Above: Photograph by Manu Brabo (AP) of an arrest in San Salvador from the Executioners of El Salvador in The New Yorker.
Until the Chinese Exclusion Act of 1882, the United States did not attempt to control immigration as a matter of policy. Other late 19th Century restrictions attempted to limit entry by Japanese, lunatics, anarchists, and carriers of infectious diseases. From 1921 to 1965 various laws and Executive actions served to set an upper limit on total immigration and set quotas for the national origin of immigrants.
The Immigration and Nationality Act Amendments of 1965, the 1986 Immigration Reform and Control Act, and the 1990 Immigration Act put in place the basic architecture of contemporary immigration policy. Since 9/11 there have been several attempts to significantly revise immigration laws, most of these efforts have failed.
Each year roughly 700,000 legal immigrants enter the United States. Illegal immigration is tough to track, but net inflows — number entering minus number returning — are credibly estimated to have plunged below 100,000 since the Great Recession (2007). According to the Pew Research Center, since 2012 it is possible that more Mexicans living in the United States have returned to Mexico than have crossed north.
If so, this would restore a long-time pattern of Mexican and Central American migration. According to Madeline Zavodny with the American Enterprise Institute:
It is worth noting that historically many unauthorized immigrants did not settle permanently in the United States. Instead, they worked here temporarily, saved some money and returned home; many repeated this on a seasonal basis for years but ultimately retired at home, where their family members had remained. Since the 1980s, however, there has been a gradual shift toward unauthorized immigrants settling in the United States and reuniting with family members here. One reason for this was the 1986 Immigration Reform and Control Act (IRCA) legalization program, which enabled some 2.7 million unauthorized immigrants to receive permanent legal status. Another reason is the increased difficulty in crossing the U.S.-Mexico border due to tighter border security. As it has become harder to re-enter the United States, unauthorized immigrants have increased their length of stay here.
Increased economic opportunity in Mexico — strongly tied to a declining birth-rate — is one of several factors that have shifted migration patterns. “The immigration debate seems to be stuck around the year 2006, and before then,” says Alex Nowrasteh, an immigration analyst at the libertarian Cato Institute.

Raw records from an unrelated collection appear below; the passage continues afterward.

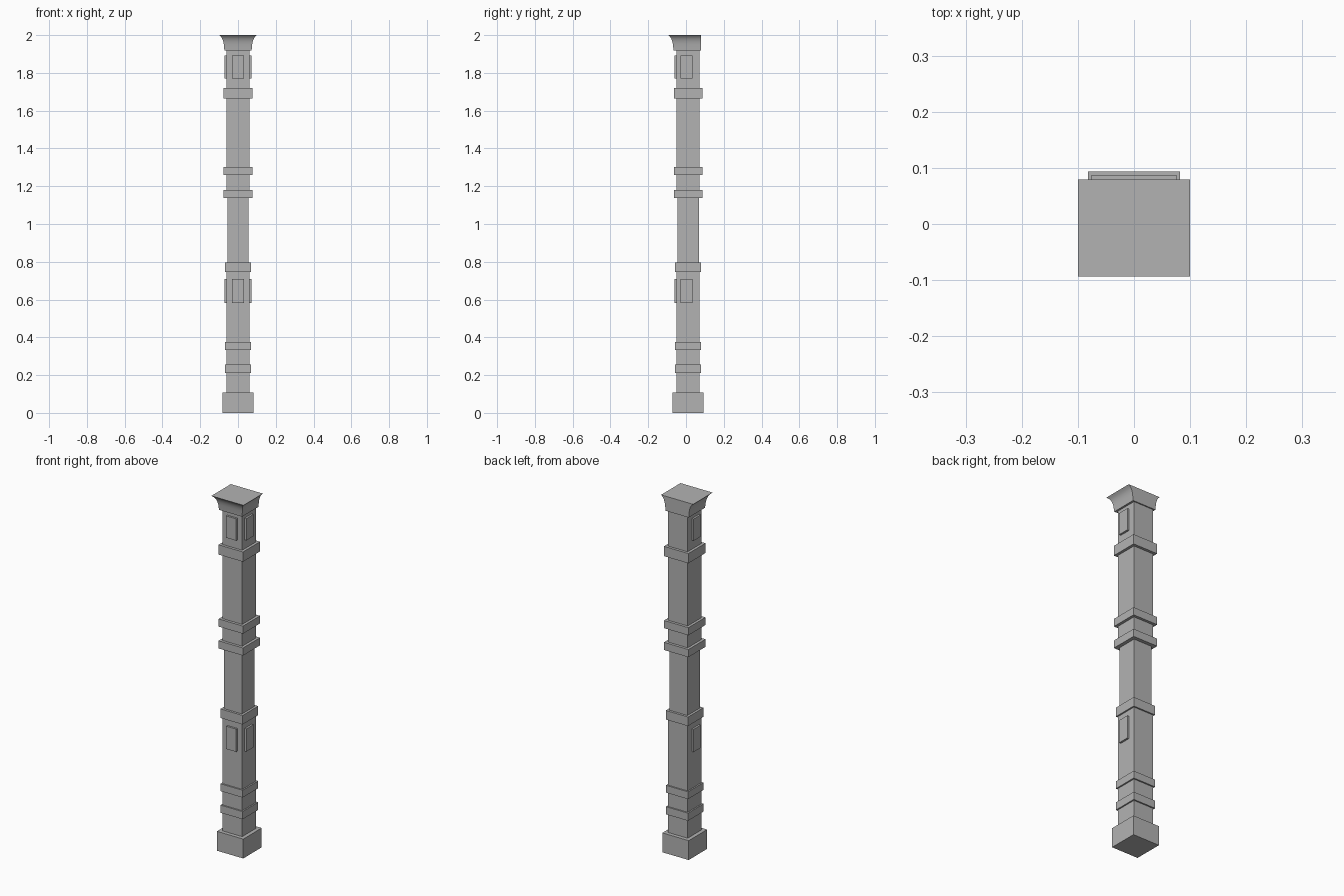
import bpy, bmesh, math

cube = bpy.data.objects.get("Cube")
if cube:
    bpy.data.objects.remove(cube, do_unlink=True)

# One plain grey for the whole post
grey = bpy.data.materials.new("plain grey")
grey.use_nodes = True
colour = (0.45, 0.45, 0.45, 1)
grey.diffuse_color = colour
grey.node_tree.nodes["Principled BSDF"].inputs["Base Color"].default_value = colour

CY = 0.0115          # post axis in y
SHAFT = 0.061        # half width of the shaft


def finish(name, bm):
    bmesh.ops.recalc_face_normals(bm, faces=bm.faces)
    mesh = bpy.data.meshes.new(name)
    bm.to_mesh(mesh)
    bm.free()
    obj = bpy.data.objects.new(name, mesh)
    mesh.materials.append(grey)
    bpy.context.collection.objects.link(obj)
    return obj


def box(name, x, y, z):
    """Box from (min, max) ranges."""
    bm = bmesh.new()
    bmesh.ops.create_cube(bm, size=1)
    for v in bm.verts:
        for i, (lo, hi) in enumerate((x, y, z)):
            v.co[i] = hi if v.co[i] > 0 else lo
    return finish(name, bm)


def square(name, half, z0, z1):
    return box(name, (-half, half), (CY - half, CY + half), (z0, z1))


# Plinth and shaft sections
square("base_plinth", 0.082, 0, 0.109)
square("lower_shaft", SHAFT, 0.109, 0.77)
square("middle_shaft", 0.056, 0.77, 1.16)
square("upper_shaft", SHAFT, 1.16, 1.93)

# Raised bands
bands = [(0.069, 0.212, 0.255), (0.069, 0.334, 0.375), (0.069, 0.745, 0.796),
         (0.076, 1.137, 1.18), (0.076, 1.26, 1.303), (0.076, 1.665, 1.72)]
for i, (half, z0, z1) in enumerate(bands):
    square(f"band_{i + 1}", half, z0, z1)

# Raised panels on the front and both sides
W, OUT, PY = 0.031, 0.011, 0.003
for level, z in (("lower", (0.582, 0.71)), ("upper", (1.77, 1.893))):
    front = CY - SHAFT
    box(f"{level}_front_panel", (-W, W), (front - OUT, front + 0.01), z)
    for side, s in (("left", 1), ("right", -1)):
        x = sorted((s * (SHAFT - 0.01), s * (SHAFT + OUT)))
        box(f"{level}_{side}_panel", x, (PY - W, PY + W), z)

# Coved cap, flared on three sides and flat at the back
profile = [(0.072, 1.918), (0.075, 1.95), (0.078, 1.965),
           (0.083, 1.98), (0.09, 1.991), (0.1, 2.0)]
BACK = 0.079
bm = bmesh.new()
rings = [[bm.verts.new(p) for p in ((-r, 0.006 - r, z), (r, 0.006 - r, z),
                                    (r, BACK, z), (-r, BACK, z))]
         for r, z in profile]
for a, b in zip(rings, rings[1:]):
    for i in range(4):
        j = (i + 1) % 4
        bm.faces.new((a[i], a[j], b[j], b[i]))
bm.faces.new(rings[0][::-1])
bm.faces.new(rings[-1])
cap = finish("coved_cap", bm)
bpy.ops.object.select_all(action="DESELECT")
cap.select_set(True)
bpy.context.view_layer.objects.active = cap
bpy.ops.object.shade_smooth_by_angle(angle=math.radians(30))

Japan or New Zealand can conceivably manage their immigration policy with a border strategy. Most large, affluent, culturally diverse nations (or regions, ala the European Union) will find a border strategy to be about as effective as the Maginot Line. To be effective much more attention is required to shape the strategic context for migration… as distant from the border as possible.
For example, last week Refugees International released a new report on violence in El Salvador. In the last six months, there have been over 3000 murders in this nation of 6 million. According to the report:

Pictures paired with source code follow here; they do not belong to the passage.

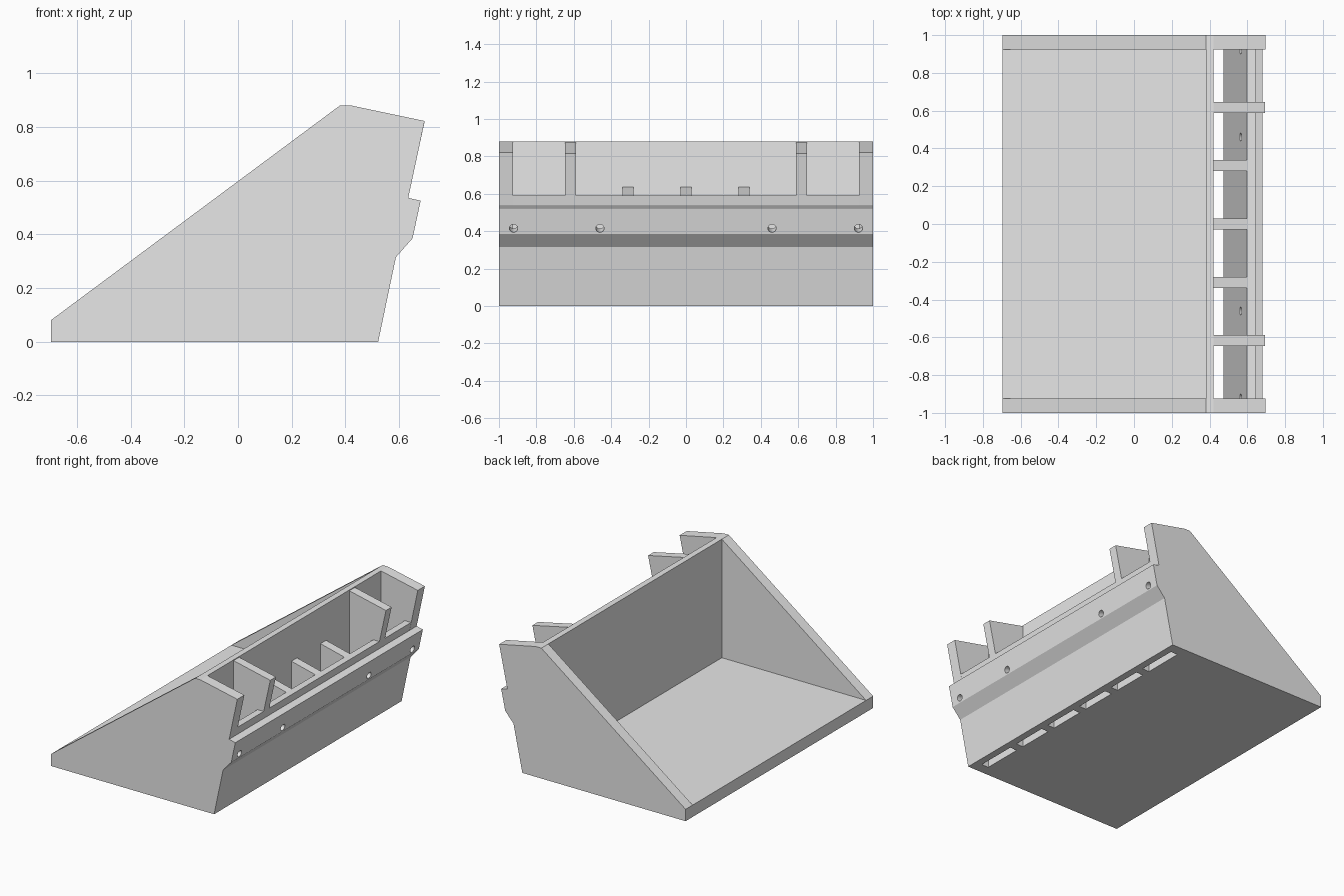
import bpy
import bmesh
import math
from mathutils import Matrix, Vector

cube = bpy.data.objects.get("Cube")
if cube:
    bpy.data.objects.remove(cube, do_unlink=True)

steel = bpy.data.materials.new("plain grey")
steel.use_nodes = True
grey = (0.8, 0.8, 0.8, 1)
steel.diffuse_color = grey
steel.node_tree.nodes["Principled BSDF"].inputs["Base Color"].default_value = grey


def finish(name, bm):
    bmesh.ops.recalc_face_normals(bm, faces=bm.faces)
    mesh = bpy.data.meshes.new(name)
    bm.to_mesh(mesh)
    bm.free()
    mesh.materials.append(steel)
    obj = bpy.data.objects.new(name, mesh)
    bpy.context.collection.objects.link(obj)
    return obj


def slab(name, profile, y0, y1):
    """Extrude an x-z profile from y0 to y1."""
    bm = bmesh.new()
    face = bm.faces.new([bm.verts.new((x, y0, z)) for x, z in profile])
    moved = bmesh.ops.extrude_face_region(bm, geom=[face])["geom"]
    verts = [v for v in moved if isinstance(v, bmesh.types.BMVert)]
    bmesh.ops.translate(bm, vec=(0, y1 - y0, 0), verts=verts)
    return finish(name, bm)


INNER = 0.925   # inside face of the side plates
FLOOR = 0.08
WALL_IN, WALL_OUT, TOP = 0.38, 0.42, 0.88
HALF_RIB = 0.03

# Stepped rear outline shared by the side plates and the rear plate
step = [(0.522, 0), (0.588, 0.315), (0.65, 0.385), (0.68, 0.525), (0.634, 0.536)]

# Side plates
side_profile = [(-0.697, 0)] + step + [
    (0.695, 0.822), (WALL_OUT, TOP), (WALL_IN, TOP), (-0.697, FLOOR)]
left_side = slab("left_side_plate", side_profile, INNER, 1)
right_side = slab("right_side_plate", side_profile, -1, -INNER)

# Tray floor and upright back wall
slab("tray_floor", [(-0.697, 0), (WALL_OUT, 0), (WALL_OUT, FLOOR), (-0.697, FLOOR)],
     -INNER, INNER)
slab("back_wall", [(WALL_IN, FLOOR), (WALL_OUT, FLOOR), (WALL_OUT, TOP), (WALL_IN, TOP)],
     -INNER, INNER)

# Leaning rear plate, leaving an open slot behind the wall
plate_foot, plate_head = (0.473, 0), (0.598, 0.592)
rear_plate = slab("rear_plate", step + [(0.645, 0.592), plate_head, plate_foot],
                  -INNER, INNER)

# Tall outer ribs and low middle ribs across the slot
tall = [(WALL_OUT, 0), plate_foot, plate_head, (0.645, 0.592),
        (0.694, 0.815), (WALL_OUT, 0.875)]
low = [(WALL_OUT, 0), plate_foot, plate_head, (WALL_OUT, 0.635)]
for name, y, profile in [("left_tall_rib", 0.617, tall), ("left_low_rib", 0.31, low),
                         ("middle_low_rib", 0, low), ("right_low_rib", -0.31, low),
                         ("right_tall_rib", -0.617, tall)]:
    slab(name, profile, y - HALF_RIB, y + HALF_RIB)

# Bolt holes drilled square to the leaning plate
bm = bmesh.new()
axis = Vector((1, 0, -0.21))
turn = axis.to_track_quat("Z", "Y").to_matrix().to_4x4()
for y in (-0.922, -0.46, 0.46, 0.922):
    bmesh.ops.create_cone(bm, cap_ends=True, segments=24, radius1=0.022, radius2=0.022,
                          depth=0.13, matrix=Matrix.Translation((0.625, y, 0.422)) @ turn)
drill = finish("hole_cutter", bm)
drill.hide_render = True
for part in (rear_plate, left_side, right_side):
    cut = part.modifiers.new("bolt holes", "BOOLEAN")
    cut.operation = "DIFFERENCE"
    cut.solver = "EXACT"
    cut.object = drill
    bpy.context.view_layer.objects.active = part
    bpy.ops.object.modifier_apply(modifier=cut.name)
bpy.data.objects.remove(drill, do_unlink=True)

More children are killed in El Salvador per capita than in any other country. Two gangs are largely responsible for this increasing violence. These gangs, the Mara Salvatrucha (MS-13) and Barrio 18 (18th Street) originated in Los Angeles, but after 1996, thousands were deported to El Salvador in a process that has been described as “unintentional state-sponsored gang migration.” By 2005, El Salvador had 10,000 active gang members, and this number has only grown in the intervening years. Currently, there are 70,000 members of the MS-13 and 18th Street gangs operating in El Salvador…
Does this situation present a potential immigration challenge to the United States? Last summer we had a dramatic example of the possibility. Since then the situation in Central America has only gotten worse. Does the strength of Central American gangs and their contacts with US and international criminal/terrorist organizations present a potential threat beyond immigration? Is the US national interest our only concern in this context? Should it be?
Where would you prefer to engage the potential threat? How would you prefer to reduce the potential threat? When is the right time to engage? The Refugees International Report offers some answers.